- [DATA EXCERPTS]:
————

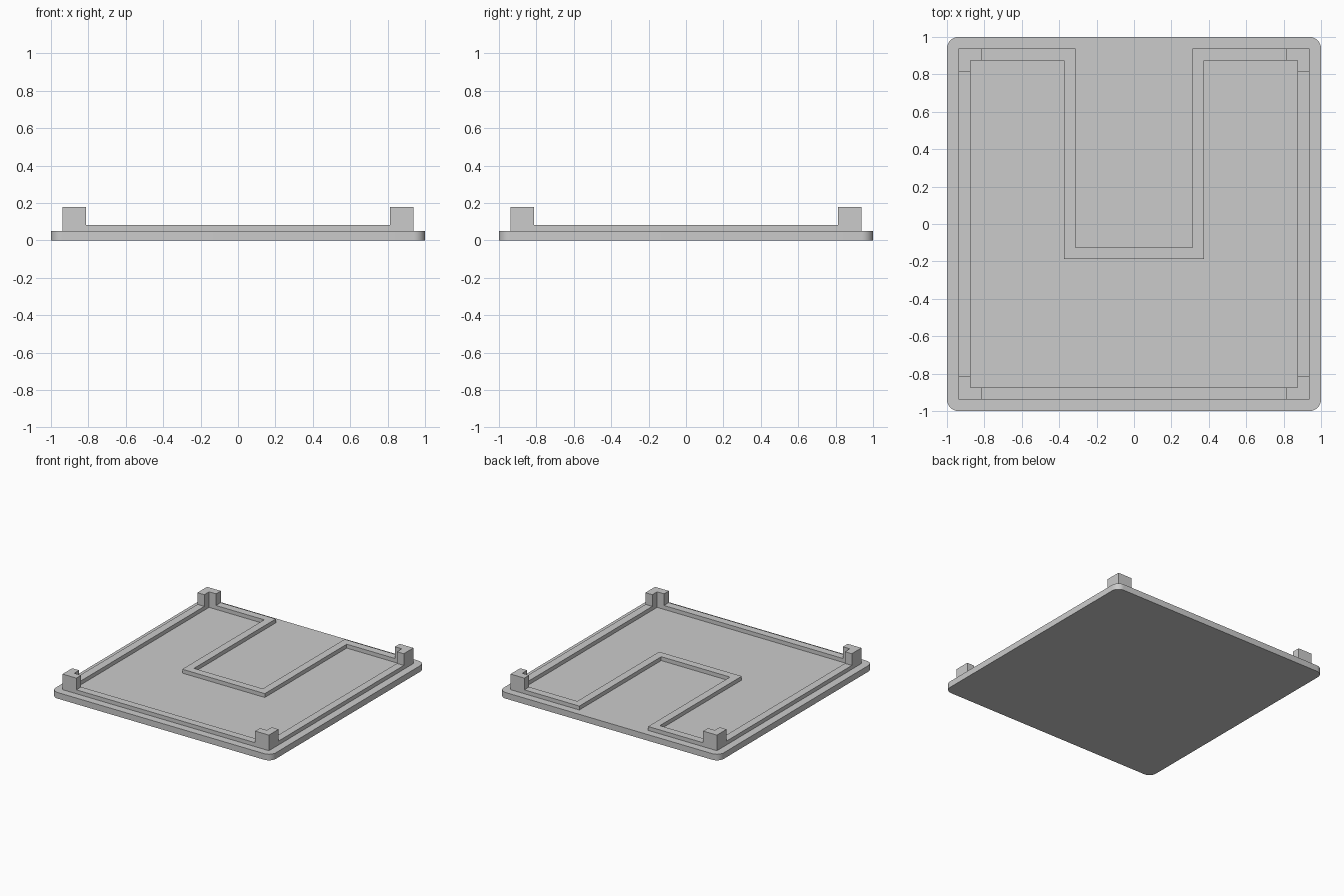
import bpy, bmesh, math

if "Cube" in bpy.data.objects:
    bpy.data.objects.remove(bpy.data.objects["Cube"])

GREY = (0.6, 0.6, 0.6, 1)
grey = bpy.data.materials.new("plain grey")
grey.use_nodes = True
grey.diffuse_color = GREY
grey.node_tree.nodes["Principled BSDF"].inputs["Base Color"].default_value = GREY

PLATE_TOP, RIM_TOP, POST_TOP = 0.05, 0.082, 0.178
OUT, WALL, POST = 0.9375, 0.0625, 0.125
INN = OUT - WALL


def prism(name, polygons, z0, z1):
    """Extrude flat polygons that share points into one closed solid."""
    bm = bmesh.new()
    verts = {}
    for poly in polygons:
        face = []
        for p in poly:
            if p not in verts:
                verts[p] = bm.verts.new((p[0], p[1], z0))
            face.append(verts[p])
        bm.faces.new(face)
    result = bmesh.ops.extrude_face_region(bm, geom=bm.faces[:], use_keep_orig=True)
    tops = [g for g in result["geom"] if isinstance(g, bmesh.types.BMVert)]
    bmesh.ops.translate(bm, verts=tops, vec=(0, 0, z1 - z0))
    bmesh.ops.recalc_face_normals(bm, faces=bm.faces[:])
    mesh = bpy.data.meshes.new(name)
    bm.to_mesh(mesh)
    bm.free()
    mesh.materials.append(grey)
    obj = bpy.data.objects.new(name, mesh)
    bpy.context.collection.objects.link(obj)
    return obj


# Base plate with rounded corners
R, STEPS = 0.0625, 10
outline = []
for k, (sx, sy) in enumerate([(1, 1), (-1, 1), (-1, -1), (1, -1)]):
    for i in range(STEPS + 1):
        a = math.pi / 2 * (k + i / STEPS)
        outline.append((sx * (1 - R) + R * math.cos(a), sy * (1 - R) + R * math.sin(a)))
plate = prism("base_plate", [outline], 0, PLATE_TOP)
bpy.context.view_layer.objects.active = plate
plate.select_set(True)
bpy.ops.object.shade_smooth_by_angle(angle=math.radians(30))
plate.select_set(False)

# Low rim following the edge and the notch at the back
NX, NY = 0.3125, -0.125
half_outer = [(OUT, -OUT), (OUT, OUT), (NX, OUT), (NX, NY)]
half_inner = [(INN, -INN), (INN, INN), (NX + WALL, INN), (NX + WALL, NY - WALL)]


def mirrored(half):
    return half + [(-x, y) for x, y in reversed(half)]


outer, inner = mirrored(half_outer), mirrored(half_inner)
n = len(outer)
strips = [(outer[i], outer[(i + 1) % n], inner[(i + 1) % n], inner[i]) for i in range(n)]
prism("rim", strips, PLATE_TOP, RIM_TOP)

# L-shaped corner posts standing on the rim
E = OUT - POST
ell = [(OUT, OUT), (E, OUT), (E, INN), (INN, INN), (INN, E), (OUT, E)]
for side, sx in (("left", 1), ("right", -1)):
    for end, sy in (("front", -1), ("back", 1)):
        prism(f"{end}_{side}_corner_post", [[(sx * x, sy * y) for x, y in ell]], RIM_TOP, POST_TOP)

————

- [DIRECTIONS]: Each entry, word for word, belongs in your answer; each picture does not.

- [SOLUTION TO THIS TASK]:
import bpy, bmesh, math

if "Cube" in bpy.data.objects:
    bpy.data.objects.remove(bpy.data.objects["Cube"])

GREY = (0.6, 0.6, 0.6, 1)
grey = bpy.data.materials.new("plain grey")
grey.use_nodes = True
grey.diffuse_color = GREY
grey.node_tree.nodes["Principled BSDF"].inputs["Base Color"].default_value = GREY

PLATE_TOP, RIM_TOP, POST_TOP = 0.05, 0.082, 0.178
OUT, WALL, POST = 0.9375, 0.0625, 0.125
INN = OUT - WALL


def prism(name, polygons, z0, z1):
    """Extrude flat polygons that share points into one closed solid."""
    bm = bmesh.new()
    verts = {}
    for poly in polygons:
        face = []
        for p in poly:
            if p not in verts:
                verts[p] = bm.verts.new((p[0], p[1], z0))
            face.append(verts[p])
        bm.faces.new(face)
    result = bmesh.ops.extrude_face_region(bm, geom=bm.faces[:], use_keep_orig=True)
    tops = [g for g in result["geom"] if isinstance(g, bmesh.types.BMVert)]
    bmesh.ops.translate(bm, verts=tops, vec=(0, 0, z1 - z0))
    bmesh.ops.recalc_face_normals(bm, faces=bm.faces[:])
    mesh = bpy.data.meshes.new(name)
    bm.to_mesh(mesh)
    bm.free()
    mesh.materials.append(grey)
    obj = bpy.data.objects.new(name, mesh)
    bpy.context.collection.objects.link(obj)
    return obj


# Base plate with rounded corners
R, STEPS = 0.0625, 10
outline = []
for k, (sx, sy) in enumerate([(1, 1), (-1, 1), (-1, -1), (1, -1)]):
    for i in range(STEPS + 1):
        a = math.pi / 2 * (k + i / STEPS)
        outline.append((sx * (1 - R) + R * math.cos(a), sy * (1 - R) + R * math.sin(a)))
plate = prism("base_plate", [outline], 0, PLATE_TOP)
bpy.context.view_layer.objects.active = plate
plate.select_set(True)
bpy.ops.object.shade_smooth_by_angle(angle=math.radians(30))
plate.select_set(False)

# Low rim following the edge and the notch at the back
NX, NY = 0.3125, -0.125
half_outer = [(OUT, -OUT), (OUT, OUT), (NX, OUT), (NX, NY)]
half_inner = [(INN, -INN), (INN, INN), (NX + WALL, INN), (NX + WALL, NY - WALL)]


def mirrored(half):
    return half + [(-x, y) for x, y in reversed(half)]


outer, inner = mirrored(half_outer), mirrored(half_inner)
n = len(outer)
strips = [(outer[i], outer[(i + 1) % n], inner[(i + 1) % n], inner[i]) for i in range(n)]
prism("rim", strips, PLATE_TOP, RIM_TOP)

# L-shaped corner posts standing on the rim
E = OUT - POST
ell = [(OUT, OUT), (E, OUT), (E, INN), (INN, INN), (INN, E), (OUT, E)]
for side, sx in (("left", 1), ("right", -1)):
    for end, sy in (("front", -1), ("back", 1)):
        prism(f"{end}_{side}_corner_post", [[(sx * x, sy * y) for x, y in ell]], RIM_TOP, POST_TOP)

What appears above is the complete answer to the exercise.